After three months out on the picket line, the workers at American Axle finally have a contract to vote on. CEO Dick Dauch made known from the start that he wanted severe pay and benefit cuts in order to “remain competitive,” and that the workers would suffer for it. Even though he got a 9% raise this year and over the past decade has received over $257 million in compensation, and the company made a profit of $37 million last year, the workers are expected to ratify a contract that cuts their wages by over 33% and increases their health care costs. The deal also will shut down both the Detroit and Tonawanda Forges and offer buyouts and buydowns. Below is the average pay breakdown for production workers for both their current and new contracts:
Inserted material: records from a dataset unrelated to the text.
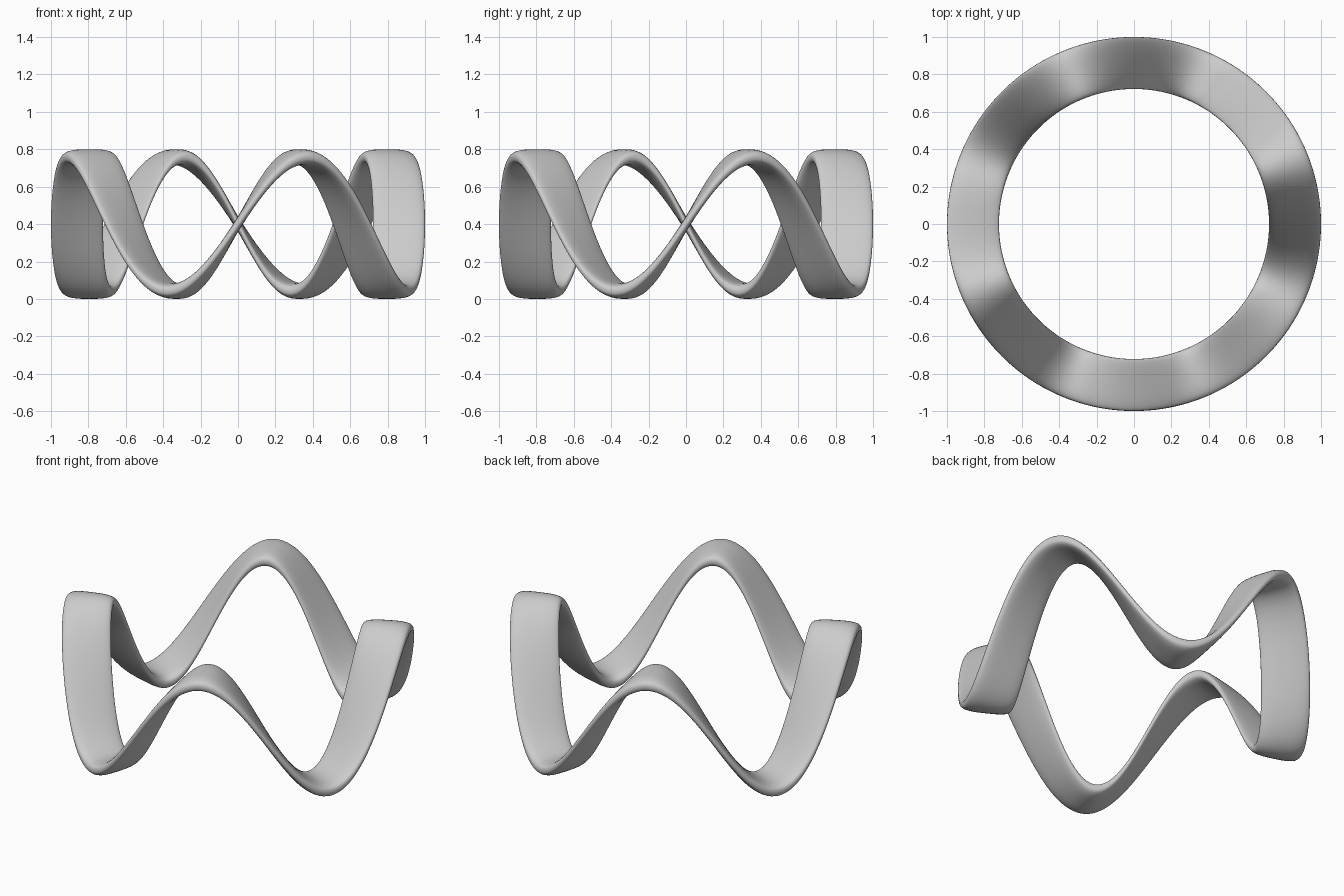
import bpy, bmesh, math

if "Cube" in bpy.data.objects:
    bpy.data.objects.remove(bpy.data.objects["Cube"])

WAVES = 4          # crests around the ring
R_MID = 0.861      # centre-line radius
HALF_W = 0.139     # half of the radial width
HALF_T = 0.042     # half of the vertical thickness
AMP = 0.358        # wave height
Z_MID = 0.4
STEPS, SIDES = 256, 32


def signed_power(v, p):
    return math.copysign(abs(v) ** p, v)


# Flat, round-edged cross-section (superellipse)
section = []
for j in range(SIDES):
    a = 2 * math.pi * j / SIDES
    section.append((HALF_W * signed_power(math.cos(a), 2 / 3),
                    HALF_T * signed_power(math.sin(a), 2 / 3)))

# Sweep the section around the circle, lifting it along a sine wave
bm = bmesh.new()
rings = []
for i in range(STEPS):
    t = 2 * math.pi * i / STEPS
    z0 = Z_MID + AMP * math.sin(WAVES * t)
    rings.append([bm.verts.new(((R_MID + u) * math.cos(t),
                                (R_MID + u) * math.sin(t),
                                z0 + v)) for u, v in section])
for i in range(STEPS):
    a, b = rings[i], rings[(i + 1) % STEPS]
    for j in range(SIDES):
        k = (j + 1) % SIDES
        bm.faces.new((a[j], b[j], b[k], a[k]))
bmesh.ops.recalc_face_normals(bm, faces=bm.faces)
for f in bm.faces:
    f.smooth = True

mesh = bpy.data.meshes.new("wavy_ring")
bm.to_mesh(mesh)
bm.free()
ring = bpy.data.objects.new("wavy_ring", mesh)
bpy.context.collection.objects.link(ring)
Currently New Contract

$28/hr $18.50/hr

$1120/wk $740/wk

$58,240/yr $38,480/yr

This means a pay cut of $380 a week, $1647 a month, and $19,760 a year. The saddest part is that the UAW had to fight to keep the cuts at this level, rather than the over 50% cuts American Axle demanded. New production hires will be paid $11.50 per hour, twice a year they’ll get an extra $.50 an hour raise, until after 10 years they might make what their co-workers make. For some people $18.50 may seem like great money, but when that pay rate is $1650 a month less than what you’ve been living on, based your mortgage, car payments, kids college tuition and all your other living expenses, it’s devastating. At a time when foreclosure rates, personal debt, and the cost of living are skyrocketing, the last thing workers need is a drastic cut in pay. Does anyone really wonder why Michigan has the highest foreclosure and crime rates, along with the fastest growing population of residents receiving food stamps?

According to Wall Street, the labor costs are still too high. Financial firm Lehman Brothers projects that 1,200 of the 3,650 striking employees will opt for buyouts or early retirements. Those employees will "not be replaced in the U.S. but in Mexico," wrote analyst Brian Johnson in a note to investors. Earlier this week Dauch announced plans to expand in India and Thailand; perhaps they should change the company name to “Asian Axle” as they abandon their workers in the U.S.
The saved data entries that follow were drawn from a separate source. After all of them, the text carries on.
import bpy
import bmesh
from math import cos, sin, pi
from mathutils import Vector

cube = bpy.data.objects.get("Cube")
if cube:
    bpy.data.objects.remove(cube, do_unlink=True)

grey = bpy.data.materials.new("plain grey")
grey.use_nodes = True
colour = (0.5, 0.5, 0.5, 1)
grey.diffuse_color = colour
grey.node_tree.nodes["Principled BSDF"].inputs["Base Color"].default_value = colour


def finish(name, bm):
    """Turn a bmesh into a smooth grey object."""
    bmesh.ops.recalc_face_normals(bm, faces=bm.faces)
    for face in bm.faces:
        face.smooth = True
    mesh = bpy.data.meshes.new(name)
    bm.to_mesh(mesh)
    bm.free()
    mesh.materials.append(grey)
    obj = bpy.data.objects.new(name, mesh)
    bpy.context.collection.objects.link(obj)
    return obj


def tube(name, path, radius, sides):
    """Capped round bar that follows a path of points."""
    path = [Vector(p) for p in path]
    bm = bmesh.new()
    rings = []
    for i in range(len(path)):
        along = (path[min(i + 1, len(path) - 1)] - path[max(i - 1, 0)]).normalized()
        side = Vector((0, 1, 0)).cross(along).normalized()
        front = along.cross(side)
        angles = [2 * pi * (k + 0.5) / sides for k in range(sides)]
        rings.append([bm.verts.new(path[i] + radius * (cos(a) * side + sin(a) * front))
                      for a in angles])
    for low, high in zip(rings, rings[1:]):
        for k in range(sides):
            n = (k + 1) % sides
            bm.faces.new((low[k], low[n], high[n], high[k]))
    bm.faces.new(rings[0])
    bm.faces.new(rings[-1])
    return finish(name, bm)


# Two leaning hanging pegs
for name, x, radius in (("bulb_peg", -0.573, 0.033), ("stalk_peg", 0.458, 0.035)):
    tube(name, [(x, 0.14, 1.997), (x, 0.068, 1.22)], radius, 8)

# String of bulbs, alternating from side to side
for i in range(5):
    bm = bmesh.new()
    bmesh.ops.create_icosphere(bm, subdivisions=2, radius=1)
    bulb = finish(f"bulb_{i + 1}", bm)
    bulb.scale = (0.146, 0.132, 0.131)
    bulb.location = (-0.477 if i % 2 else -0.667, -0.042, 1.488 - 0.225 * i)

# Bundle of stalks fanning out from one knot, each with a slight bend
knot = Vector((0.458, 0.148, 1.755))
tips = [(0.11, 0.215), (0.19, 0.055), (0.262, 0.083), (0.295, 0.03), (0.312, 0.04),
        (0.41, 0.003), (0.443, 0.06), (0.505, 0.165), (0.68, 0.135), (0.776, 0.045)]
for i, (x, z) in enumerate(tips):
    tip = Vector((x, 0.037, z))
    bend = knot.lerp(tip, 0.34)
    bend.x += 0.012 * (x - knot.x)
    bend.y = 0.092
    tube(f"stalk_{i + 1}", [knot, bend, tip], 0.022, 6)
"It's not a good agreement, but at this juncture it's the best we could do," said UAW President Ron Gettelfinger. After weeks at the negotiating table, he said he didn't think that more negotiations would net a better contract, so the contract goes to membership and will now be up to individual workers to decide their fates. After 11 weeks on the strike line during which American Axle shifted work to Mexico, many seem glad to still have a job.


Anonymous said...

The problem here is that the UAW has sucked the market dry by raising the labor cost so high and now they are getting pay back. I support AAM on this one. The reason Michigan is down in the dumps right now in the Manufacturing market is because people are over paid and lazy (UAW). NEW COMPANIES DON'T WANT TO WORK WITH THE UAW IN MICHIGAN BECAUSE OF THAT REASON. By the way do the big shots in the union stop taking pay when the workers go on strike? You should really think about that one.

Melissa O'Rourke said...

It's frustrating at best when fellow members of the working class side with management during labor disputes. This completely ignores the biggest reason many of these corporations are in the financial shape they are, because management fucked up. It wasn't that the workers busting their asses (as production numbers prove) made a crappy product, it was because management designed a crappy product, or a product that no one wanted in the first place.

But who's still getting raises and bonuses? If management gets fired (or "asked to resign") they get tens of millions of dollars in buy-outs and pension funds, and then they get job offers to fuck up some other company. The workers on the line are the only ones who pay.

Is it fair to say that these workers are overpaid when they get a fair wage from a company that's making a profit? Especially one who's CEO has made more than $250 million over the past 10 years? Get rid of the management fat. The workers are the ones who make the money for the company, it is their sweat and hard work that goes into making the parts, they should be fairly paid for that hard work. And if not for the union, the corporations would be paying the slave wages they paid before the union was founded.